Baking Makes Joy: part 2 (adding the fruit to your flan)


Since this seems to have become, temporarily, a baking blog, here’s what to do with your peach flan once you’ve baked the dough.

Incidentally, this cake has many great features:

  1. you can fill it with any kind of fresh fruit, as long as it’s soft enough – besides peaches, strawberries, raspberries, blueberries, and redcurrants all work well.
  2. you can make and bake the dough the day before you plan to eat it (the evening before is often convenient) and then fill it later.
  3. you can make the dough and freeze it for up to 3 months before thawing it, rolling it out, etc. and nothing bad happens. So I often make at least a double batch of dough
  4. if you are feeding a lot of people, you can triple the dough recipe, and bake it on a cookie sheet (one with a rim works better), for a big huge cake
  5. the dough gets pleasantly soggy after the fruit has sat in it for a day or so, so you can plan accordingly depending on your preference for crispy or soggy
  6. Anyways, once you’ve got your baked crust, drain the can of peaches over a colander placed over a bowl to catch the juice. Important: save the juice!

    Make up the glaze according to the instructions on the package, using the reserved juice instead of the water called for on the package (or use a combo of water and juice to make up the right volume of liquid). Important: the glaze mix does not itself usually contain sugar, so add about 2-3 tbsp of sugar, depending on whether your peaches were packed in juice or in syrup.

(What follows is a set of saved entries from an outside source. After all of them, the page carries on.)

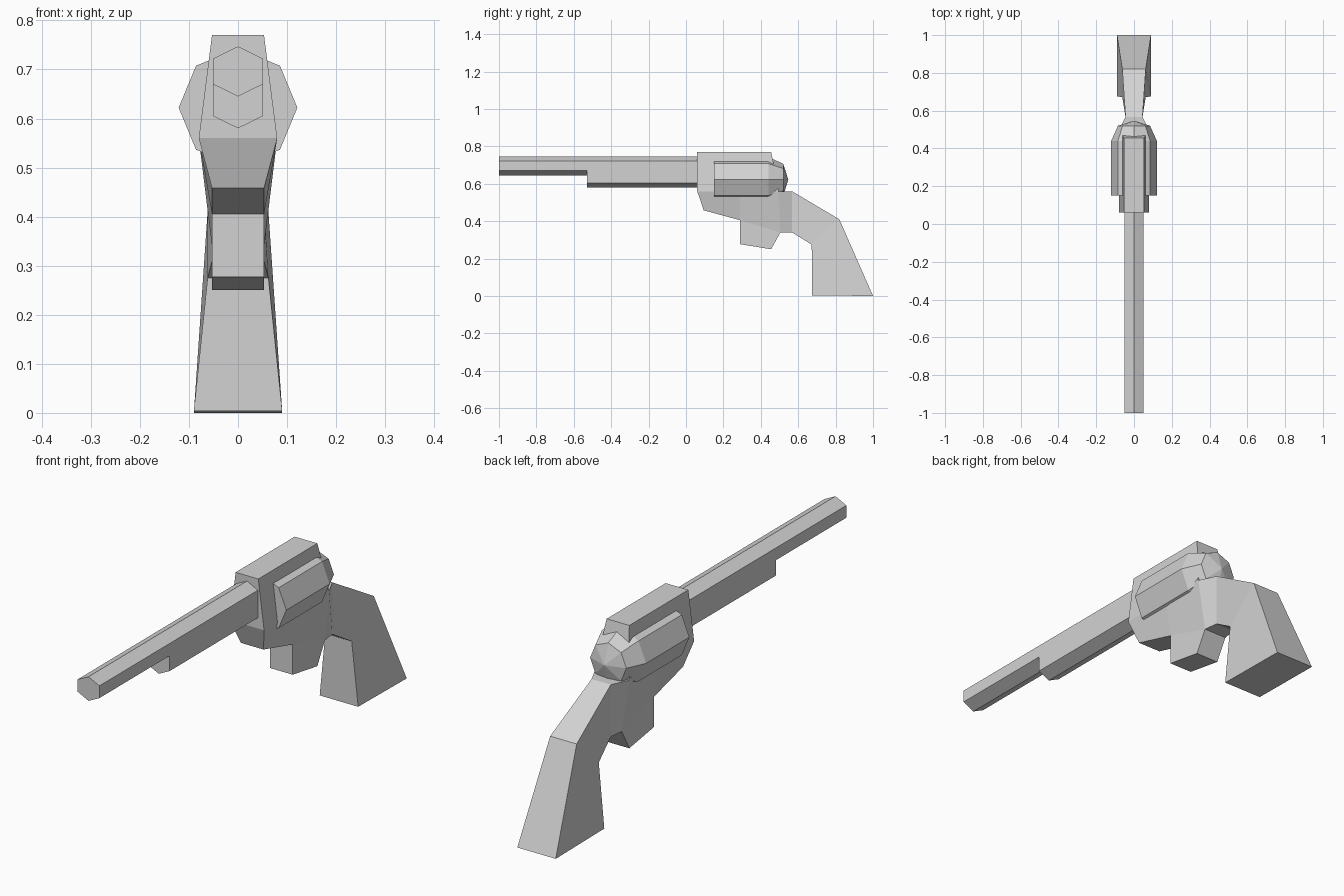
import bpy
import bmesh
from math import sin, cos, pi

cube = bpy.data.objects.get("Cube")
if cube:
    bpy.data.objects.remove(cube)

GREY = (0.65, 0.65, 0.65, 1)
steel = bpy.data.materials.new("light_grey")
steel.use_nodes = True
steel.diffuse_color = GREY
steel.node_tree.nodes["Principled BSDF"].inputs["Base Color"].default_value = GREY


def finish(name, bm):
    bmesh.ops.recalc_face_normals(bm, faces=bm.faces)
    mesh = bpy.data.meshes.new(name)
    bm.to_mesh(mesh)
    bm.free()
    mesh.materials.append(steel)
    obj = bpy.data.objects.new(name, mesh)
    bpy.context.collection.objects.link(obj)
    return obj


def mirrored_shell(name, points, panels):
    """Side panels from named (y, z, half width) points, mirrored and joined at the rim."""
    bm = bmesh.new()
    left = {k: bm.verts.new((w, y, z)) for k, (y, z, w) in points.items()}
    right = {k: bm.verts.new((-w, y, z)) for k, (y, z, w) in points.items()}
    edges = {}
    for panel in panels:
        keys = panel.split()
        bm.faces.new([left[k] for k in keys])
        bm.faces.new([right[k] for k in reversed(keys)])
        for a, b in zip(keys, keys[1:] + keys[:1]):
            edges.setdefault(frozenset((a, b)), []).append((a, b))
    for uses in edges.values():
        if len(uses) == 1:
            a, b = uses[0]
            bm.faces.new((left[b], left[a], right[a], right[b]))
    return finish(name, bm)


def extrude_section(name, section, y0, y1):
    """Prism along y from an (x, z) section."""
    bm = bmesh.new()
    rings = [[bm.verts.new((x, y, z)) for x, z in section] for y in (y0, y1)]
    for i in range(len(section)):
        j = (i + 1) % len(section)
        bm.faces.new((rings[0][i], rings[0][j], rings[1][j], rings[1][i]))
    for ring in rings:
        bm.faces.new(ring)
    return finish(name, bm)


def hex_section(top, bottom, half=0.051, slope=0.025):
    return [(0, top), (half, top - slope), (half, bottom + slope),
            (0, bottom), (-half, bottom + slope), (-half, top - slope)]


# Barrel and the deeper lug below its rear half
extrude_section("barrel", hex_section(0.747, 0.645), -1, 0.08)
extrude_section("barrel_lug", hex_section(0.72, 0.58), -0.53, 0.08)

# Frame, trigger guard and grip share one faceted body
body_points = {
    "top_front": (0.06, 0.77, 0.053),
    "top_rear": (0.455, 0.77, 0.053),
    "notch": (0.47, 0.70, 0.062),
    "waist_front": (0.06, 0.56, 0.08),
    "waist_mid": (0.29, 0.56, 0.08),
    "waist_rear": (0.495, 0.56, 0.08),
    "chin": (0.095, 0.458, 0.053),
    "guard_top": (0.29, 0.405, 0.053),
    "guard_front": (0.29, 0.277, 0.053),
    "guard_tip": (0.455, 0.25, 0.053),
    "guard_rear": (0.505, 0.34, 0.053),
    "neck_low": (0.567, 0.34, 0.045),
    "neck_high": (0.567, 0.56, 0.045),
    "grip_front": (0.672, 0.275, 0.062),
    "grip_back": (0.82, 0.41, 0.062),
    "heel_front": (0.675, 0.004, 0.09),
    "heel_back": (1, 0, 0.09),
}
mirrored_shell("frame_and_grip", body_points, [
    "top_front waist_front waist_mid waist_rear notch top_rear",
    "waist_front chin guard_top waist_mid",
    "waist_mid guard_top guard_rear waist_rear",
    "guard_top guard_front guard_tip guard_rear",
    "waist_rear guard_rear neck_low neck_high",
    "neck_high neck_low grip_front grip_back",
    "grip_back grip_front heel_front heel_back",
])

# Eight-sided drum with a tapered rear and a shallow cone cap
bm = bmesh.new()
rings = []
for y, r in ((0.15, 0.121), (0.44, 0.121), (0.52, 0.085)):
    rings.append([bm.verts.new((r * cos(i * pi / 4), y, 0.622 + r * sin(i * pi / 4)))
                  for i in range(8)])
tip = bm.verts.new((0, 0.547, 0.622))
bm.faces.new(rings[0])
for i in range(8):
    j = (i + 1) % 8
    for a, b in zip(rings, rings[1:]):
        bm.faces.new((a[i], a[j], b[j], b[i]))
    bm.faces.new((rings[-1][i], rings[-1][j], tip))
finish("drum", bm)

    Arrange the peaches in a pleasing pattern on the crust, and then pour over the hot glaze. Let it set for several hours.



2 thoughts on “Baking Makes Joy: part 2 (adding the fruit to your flan)

  1. Pingback: Baking makes Joy « Bronwen reads

Leave a Reply

Fill in your details below or click an icon to log in: Logo

You are commenting using your account. Log Out /  Change )

Google+ photo

You are commenting using your Google+ account. Log Out /  Change )

Twitter picture

You are commenting using your Twitter account. Log Out /  Change )

Facebook photo

You are commenting using your Facebook account. Log Out /  Change )


Connecting to %s